The Redbridge Equalities and Community Council has slammed a government scheme featuring a van calling for illegal immigrants to "go home or face arrest".

The one-week pilot project ended at the weekend and featured the vehicle with a large poster urging those in the UK without permission to return to their country of origin.

It was driven through six London boroughs, including Redbridge, at a reported cost of £10,000.

In a strongly worded statement, equalities group chair Diana Neslen said the van would "only stir up hatred, suspicion and division between different communities and will undermine community cohesion".

Her comments come after the leaders of the three main parties in Redbridge called on the scheme to be scraped.

Meanwhile Number 10 has hit back and said the scheme had been effective, but it was unable to provide any figures at this early stage.

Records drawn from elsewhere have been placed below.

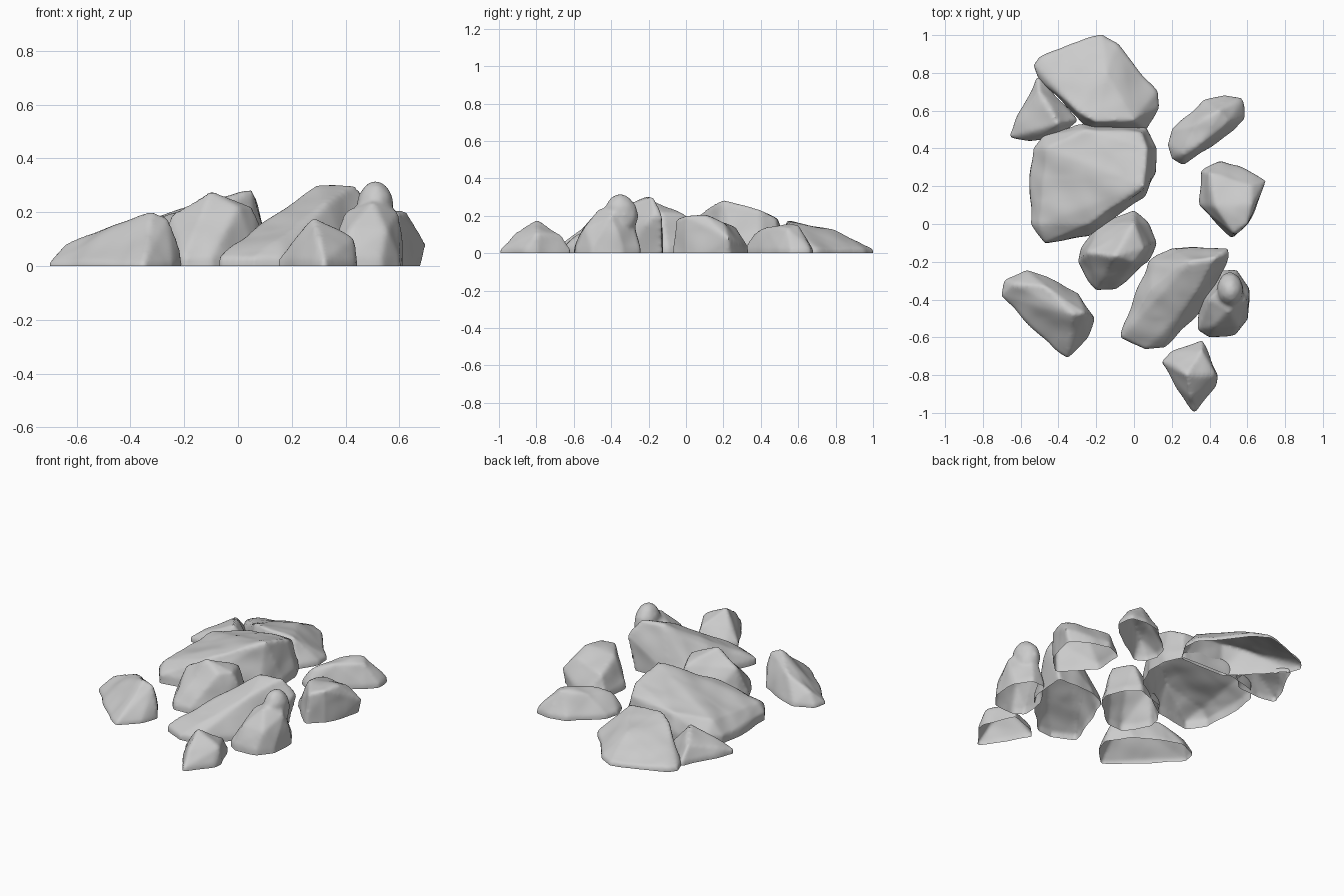
import bpy
import bmesh
from mathutils import Matrix, Vector, noise

cube = bpy.data.objects.get("Cube")
if cube:
    bpy.data.objects.remove(cube, do_unlink=True)

# One plain grey stone colour
stone = bpy.data.materials.new("stone_grey")
stone.use_nodes = True
grey = (0.6, 0.6, 0.6, 1)
stone.diffuse_color = grey
stone.node_tree.nodes["Principled BSDF"].inputs["Base Color"].default_value = grey


def add_hull(bm, points):
    """Add a closed convex hull around the given points."""
    verts = [bm.verts.new(point) for point in points]
    result = bmesh.ops.convex_hull(bm, input=verts)
    loose = {v for v in result["geom_interior"] + result["geom_unused"]
             if isinstance(v, bmesh.types.BMVert)}
    bmesh.ops.delete(bm, geom=list(loose), context="VERTS")
    bmesh.ops.recalc_face_normals(bm, faces=bm.faces)


def add_knob(bm, centre, radii):
    """Add a rounded lump."""
    place = Matrix.LocRotScale(Vector(centre), None, Vector(radii))
    bmesh.ops.create_icosphere(bm, subdivisions=2, radius=1, matrix=place)


def wear_down(obj):
    """Fuse the lumps of a rock and round its edges."""
    remesh = obj.modifiers.new("even_surface", "REMESH")
    remesh.mode = "VOXEL"
    remesh.voxel_size = 0.012
    smooth = obj.modifiers.new("worn_edges", "SMOOTH")
    smooth.factor = 0.5
    smooth.iterations = 4
    graph = bpy.context.evaluated_depsgraph_get()
    worn = bpy.data.meshes.new_from_object(obj.evaluated_get(graph))
    obj.modifiers.clear()
    obj.data = worn


def dent_and_cut(mesh):
    """Press broad dents into a rock, then cut it open at ground level."""
    bm = bmesh.new()
    bm.from_mesh(mesh)
    bm.normal_update()
    shifts = [(vert, vert.normal * (noise.noise(vert.co * 8) * 0.01 + 0.004))
              for vert in bm.verts]
    for vert, shift in shifts:
        vert.co += shift
    everything = bm.verts[:] + bm.edges[:] + bm.faces[:]
    bmesh.ops.bisect_plane(bm, geom=everything, plane_co=Vector(),
                           plane_no=Vector((0, 0, 1)), clear_inner=True)
    for face in bm.faces:
        face.smooth = True
    bm.to_mesh(mesh)
    bm.free()


def rock(name, outline, crest, rim=0.03, knob=None):
    """Weathered boulder: foot outline, crest points and an optional knob."""
    foot = [(x, y, z) for x, y in outline for z in (-0.08, rim)]
    bm = bmesh.new()
    add_hull(bm, foot + crest)
    if knob:
        add_knob(bm, *knob)
    mesh = bpy.data.meshes.new(name)
    bm.to_mesh(mesh)
    bm.free()
    obj = bpy.data.objects.new(name, mesh)
    bpy.context.collection.objects.link(obj)
    wear_down(obj)
    dent_and_cut(obj.data)
    obj.data.materials.clear()
    obj.data.materials.append(stone)


# Back row
rock("back_slab",
     outline=[(-.53, .84), (-.5, .88), (-.26, .98), (-.17, 1), (-.09, .95),
              (.12, .7), (.13, .62), (.06, .5), (-.23, .5), (-.5, .77)],
     crest=[(0, .55, .16), (-.2, .54, .18), (-.3, .6, .15), (-.15, .8, .12)],
     rim=.02)
rock("back_wedge",
     outline=[(-.66, .46), (-.6, .58), (-.51, .78), (-.3, .55), (-.4, .46),
              (-.55, .44)],
     crest=[(-.5, .7, .1), (-.4, .53, .14)], rim=.02)

# Large middle boulder and the one leaning on it
rock("middle_boulder",
     outline=[(-.47, .47), (-.3, .52), (.06, .51), (.11, .4), (.11, .27),
              (.05, .15), (-.24, -.06), (-.47, -.1), (-.54, 0), (-.55, .24),
              (-.53, .4)],
     crest=[(.05, .2, .28), (.07, .4, .23), (.04, .48, .18), (-.25, .5, .16),
            (-.46, .4, .13), (-.5, 0, .1), (-.24, 0, .17)], rim=.05)
rock("leaning_rock",
     outline=[(-.3, -.2), (-.28, -.13), (-.18, 0), (0, .07), (.07, 0),
              (.12, -.1), (.07, -.2), (-.1, -.34), (-.2, -.35)],
     crest=[(-.1, -.17, .27), (.05, -.13, .22), (0, 0, .2), (-.24, -.15, .19),
            (0, -.2, .22)])

# Front slanted boulder, undercut at its high end
rock("slanted_boulder",
     outline=[(-.07, -.6), (0, -.4), (.08, -.2), (.2, -.13), (.42, -.13),
              (.4, -.4), (.3, -.5), (.16, -.65), (.06, -.66)],
     crest=[(.5, -.13, .2), (.5, -.17, .2), (.43, -.18, .3), (.3, -.2, .3),
            (.2, -.24, .22), (.1, -.34, .16), (.33, -.36, .23), (.16, -.57, .1)])

# Lumpy rock with a knob on its back half
rock("lumpy_rock",
     outline=[(.34, -.56), (.36, -.4), (.46, -.25), (.54, -.25), (.61, -.34),
              (.6, -.5), (.53, -.58), (.4, -.6)],
     crest=[(.4, -.4, .2), (.6, -.4, .2), (.5, -.3, .25), (.42, -.54, .14),
            (.55, -.54, .13), (.5, -.46, .24)],
     knob=[(.51, -.35, .2), (.07, .09, .11)])

# Small outlying rocks
rock("front_rock",
     outline=[(.15, -.73), (.2, -.68), (.36, -.62), (.44, -.8), (.43, -.85),
              (.32, -1), (.28, -.95)],
     crest=[(.28, -.8, .18), (.36, -.67, .1), (.43, -.8, .1), (.22, -.74, .1),
            (.3, -.92, .1)], rim=.02)
rock("left_rock",
     outline=[(-.7, -.38), (-.68, -.3), (-.57, -.25), (-.47, -.28), (-.3, -.37),
              (-.21, -.5), (-.25, -.6), (-.35, -.71), (-.42, -.66)],
     crest=[(-.32, -.48, .2), (-.26, -.47, .18), (-.47, -.33, .15),
            (-.63, -.32, .08)], rim=.01)
rock("right_rock",
     outline=[(.36, .28), (.46, .33), (.55, .3), (.66, .24), (.66, .18),
              (.6, 0), (.52, -.07), (.46, 0), (.35, .1)],
     crest=[(.7, .23, .08), (.6, 0, .2), (.62, .1, .2), (.43, .1, .18),
            (.4, .27, .13), (.62, .2, .16), (.53, -.05, .18)])
rock("back_right_rock",
     outline=[(.18, .42), (.2, .5), (.37, .65), (.48, .68), (.57, .66),
              (.58, .56), (.53, .5), (.37, .39), (.26, .32), (.2, .35)],
     crest=[(.36, .43, .14), (.45, .6, .15), (.32, .52, .13), (.5, .54, .13),
            (.26, .37, .1)], rim=.02)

Ms Neslen said in her statement: "We agree with Redbridge Council that this action undermines the relationship between central and local government...

"It creates a climate of fear and intimidation for vulnerable people."

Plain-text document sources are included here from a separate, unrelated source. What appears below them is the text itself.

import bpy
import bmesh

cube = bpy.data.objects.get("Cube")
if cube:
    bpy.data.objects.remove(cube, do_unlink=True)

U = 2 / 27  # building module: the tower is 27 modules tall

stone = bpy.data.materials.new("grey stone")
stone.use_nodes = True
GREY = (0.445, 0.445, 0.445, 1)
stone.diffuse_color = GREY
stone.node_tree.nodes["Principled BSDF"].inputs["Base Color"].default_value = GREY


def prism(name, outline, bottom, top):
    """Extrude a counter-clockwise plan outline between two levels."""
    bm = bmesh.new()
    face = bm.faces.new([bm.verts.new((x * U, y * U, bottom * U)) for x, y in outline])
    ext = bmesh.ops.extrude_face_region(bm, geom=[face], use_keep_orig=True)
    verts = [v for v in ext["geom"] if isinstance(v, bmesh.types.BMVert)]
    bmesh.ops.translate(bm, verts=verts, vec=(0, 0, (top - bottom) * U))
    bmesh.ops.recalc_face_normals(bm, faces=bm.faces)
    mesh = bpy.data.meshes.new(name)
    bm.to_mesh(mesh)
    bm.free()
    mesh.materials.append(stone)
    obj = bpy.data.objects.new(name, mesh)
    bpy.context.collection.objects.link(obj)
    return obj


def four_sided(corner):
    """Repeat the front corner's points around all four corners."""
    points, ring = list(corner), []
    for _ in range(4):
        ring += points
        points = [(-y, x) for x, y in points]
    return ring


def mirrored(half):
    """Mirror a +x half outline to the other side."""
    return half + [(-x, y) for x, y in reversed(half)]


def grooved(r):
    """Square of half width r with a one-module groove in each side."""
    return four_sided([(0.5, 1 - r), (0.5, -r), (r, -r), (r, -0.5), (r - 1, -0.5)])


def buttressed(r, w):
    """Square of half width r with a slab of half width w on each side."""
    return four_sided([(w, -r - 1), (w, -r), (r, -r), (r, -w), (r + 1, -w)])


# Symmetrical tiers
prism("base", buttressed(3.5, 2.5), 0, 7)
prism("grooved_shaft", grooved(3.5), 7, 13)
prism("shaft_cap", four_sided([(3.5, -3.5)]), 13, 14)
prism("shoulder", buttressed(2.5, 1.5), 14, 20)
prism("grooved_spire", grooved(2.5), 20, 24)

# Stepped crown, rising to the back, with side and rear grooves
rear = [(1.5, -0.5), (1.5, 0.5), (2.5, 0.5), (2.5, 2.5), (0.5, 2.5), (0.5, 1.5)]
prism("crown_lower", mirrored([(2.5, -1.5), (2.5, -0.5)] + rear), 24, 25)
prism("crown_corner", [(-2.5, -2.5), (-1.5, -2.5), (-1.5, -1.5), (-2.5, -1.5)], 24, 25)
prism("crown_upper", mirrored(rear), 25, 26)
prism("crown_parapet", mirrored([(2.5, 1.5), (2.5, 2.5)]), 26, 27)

She added: "We hoped the days when Go Home was scrawled on the walls of immigrants’ homes had passed. 

"Now we see it officially paraded on a Home Office van in the street."

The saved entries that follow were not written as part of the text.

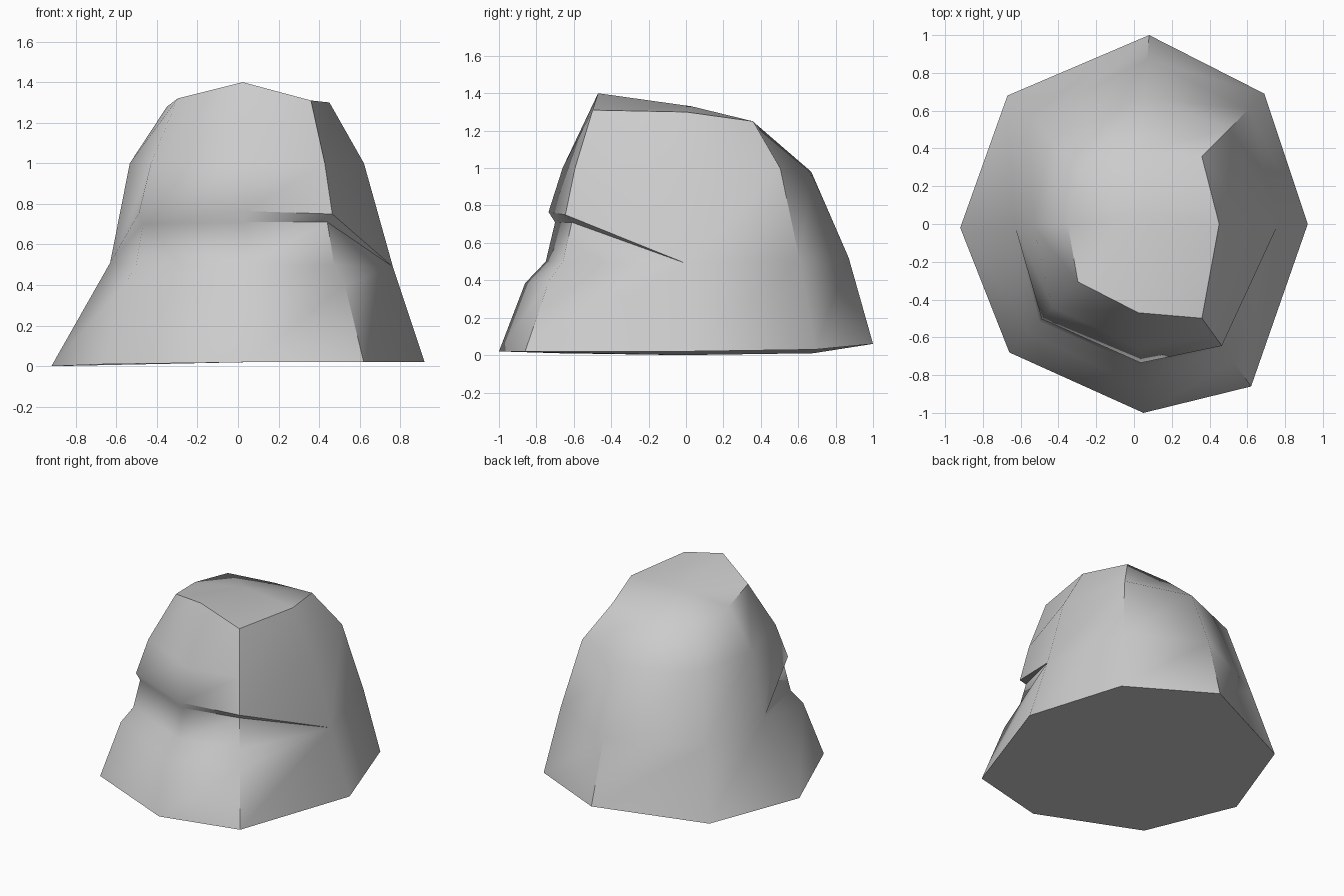
import bpy, bmesh, math

if "Cube" in bpy.data.objects:
    bpy.data.objects.remove(bpy.data.objects["Cube"])

# Columns run anticlockwise from the front: base x, base y, then
# a profile of (scale of base radius, height) from ground to crown.
columns = [
    ((0.05, -1.00), [(1, .02), (.86, .385), (.75, .50), (.70, .71), (.735, .765), (.66, 1.0), (.47, 1.40)]),
    ((0.62, -0.86), [(1, .02), (.85, .40), (.765, .50), (.71, .71), (.75, .75), (.69, 1.0), (.58, 1.31)]),
    ((0.92, 0.00), [(1, .02), (.83, .49), (.675, 1.0), (.49, 1.30)]),
    ((0.69, 0.69), [(1, .03), (.88, .51), (.73, 1.0), (.52, 1.25)]),
    ((0.08, 1.00), [(1, .06), (.87, .52), (.67, .98), (.38, 1.23)]),
    ((-0.67, 0.68), [(1, .01), (.83, .51), (.66, 1.0), (.43, 1.25)]),
    ((-0.92, -0.02), [(1, .00), (.685, .51), (.58, 1.0), (.38, 1.28)]),
    ((-0.66, -0.68), [(1, .01), (.85, .40), (.76, .50), (.71, .70), (.74, .755), (.65, 1.0), (.45, 1.32)]),
]

bm = bmesh.new()
grid = []
for (x, y), profile in columns:
    verts = [bm.verts.new((x * s, y * s, z)) for s, z in profile]
    # The ledges run out at the sides, so plain columns share one point there
    if len(verts) == 4:
        verts = [verts[0]] + [verts[1]] * 4 + verts[2:]
    grid.append(verts)

# Boulder sides, with the two front ledges
n = len(grid)
for i in range(n):
    a, b = grid[i], grid[(i + 1) % n]
    for k in range(len(a) - 1):
        face = list(dict.fromkeys([a[k], b[k], b[k + 1], a[k + 1]]))
        if len(face) > 2:
            bm.faces.new(face)

# Crown and underside
peak = bm.verts.new((0.05, 0.03, 1.33))
for i in range(n):
    bm.faces.new((grid[i][-1], grid[(i + 1) % n][-1], peak))
bm.faces.new([c[0] for c in reversed(grid)])
bmesh.ops.recalc_face_normals(bm, faces=bm.faces[:])

mesh = bpy.data.meshes.new("boulder")
bm.to_mesh(mesh)
bm.free()
boulder = bpy.data.objects.new("boulder", mesh)
bpy.context.collection.objects.link(boulder)
bpy.context.view_layer.objects.active = boulder
boulder.select_set(True)
bpy.ops.object.shade_smooth_by_angle(angle=math.radians(50))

Conservative council leader Keith Prince, Cllr Ian Bond of the Liberal Democrats and Labour group leader Jas Athwal said in their joint statement: "We were neither informed nor consulted about this Home Office initiative.

"We have no information from the Home Office about why they have chosen Redbridge to carry out such an unusual scheme, or what the purpose is."

A Home Office spokesman said: "Voluntary returns are the most cost-effective way of removing illegal immigrants and save the taxpayer money. This pilot builds on the government’s current work on voluntary returns, which saw more than 28,000 voluntary departures last year.

“This work is just another part of the reforms of the immigration system that have cut out abuse and seen net migration drop to its lowest levels in nearly a decade.”